→ **SOURCE MATERIAL**:

-=-=-=-=-

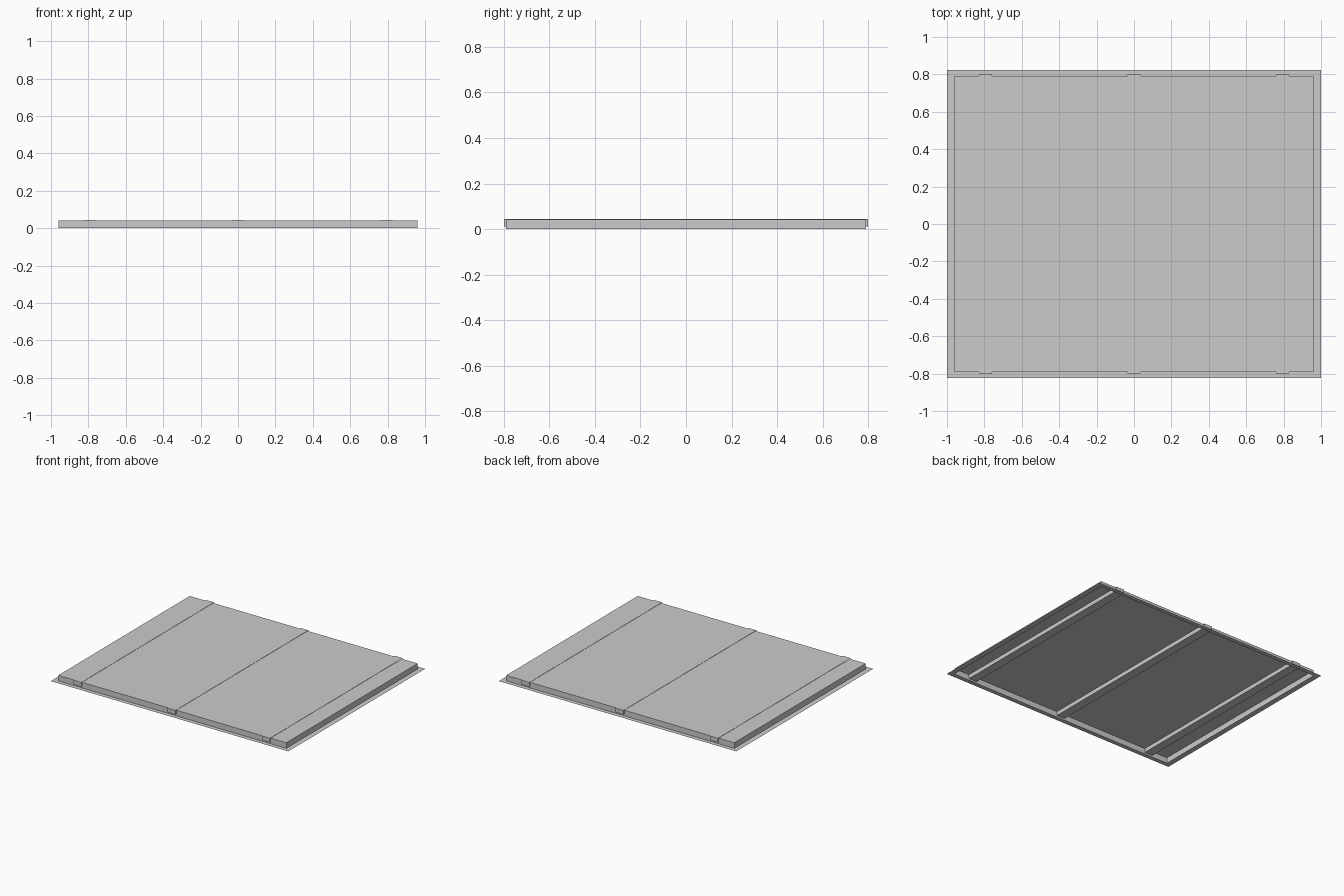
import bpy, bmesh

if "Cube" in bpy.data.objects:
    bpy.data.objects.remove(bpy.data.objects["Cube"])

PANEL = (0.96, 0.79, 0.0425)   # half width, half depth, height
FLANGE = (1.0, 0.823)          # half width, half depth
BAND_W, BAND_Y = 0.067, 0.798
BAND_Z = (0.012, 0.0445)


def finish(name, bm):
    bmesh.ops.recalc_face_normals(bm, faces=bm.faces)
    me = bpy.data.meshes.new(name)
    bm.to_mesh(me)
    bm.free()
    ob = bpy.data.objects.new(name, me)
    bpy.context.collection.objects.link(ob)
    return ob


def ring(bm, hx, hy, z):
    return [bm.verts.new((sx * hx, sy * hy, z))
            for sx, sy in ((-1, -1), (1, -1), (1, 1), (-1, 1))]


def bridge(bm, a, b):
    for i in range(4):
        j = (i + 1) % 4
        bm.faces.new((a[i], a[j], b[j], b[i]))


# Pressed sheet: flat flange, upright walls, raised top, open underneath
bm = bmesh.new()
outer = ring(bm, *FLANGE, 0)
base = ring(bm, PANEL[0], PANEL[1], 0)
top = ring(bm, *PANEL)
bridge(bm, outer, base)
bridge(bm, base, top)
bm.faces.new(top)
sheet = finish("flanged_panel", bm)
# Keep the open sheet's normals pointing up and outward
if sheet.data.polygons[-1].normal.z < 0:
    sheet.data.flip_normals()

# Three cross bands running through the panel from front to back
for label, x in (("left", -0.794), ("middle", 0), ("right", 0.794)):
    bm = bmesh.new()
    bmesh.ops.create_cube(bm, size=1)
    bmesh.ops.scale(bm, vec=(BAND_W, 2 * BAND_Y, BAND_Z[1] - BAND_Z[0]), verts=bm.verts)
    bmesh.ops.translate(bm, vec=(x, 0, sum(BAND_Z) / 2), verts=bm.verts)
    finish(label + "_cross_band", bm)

-=-=-=-=-

Which lines above carry the string "sheet"? Copy those lines.

→ **EXERCISE RESPONSE**:
# Pressed sheet: flat flange, upright walls, raised top, open underneath
sheet = finish("flanged_panel", bm)
# Keep the open sheet's normals pointing up and outward
if sheet.data.polygons[-1].normal.z < 0:
    sheet.data.flip_normals()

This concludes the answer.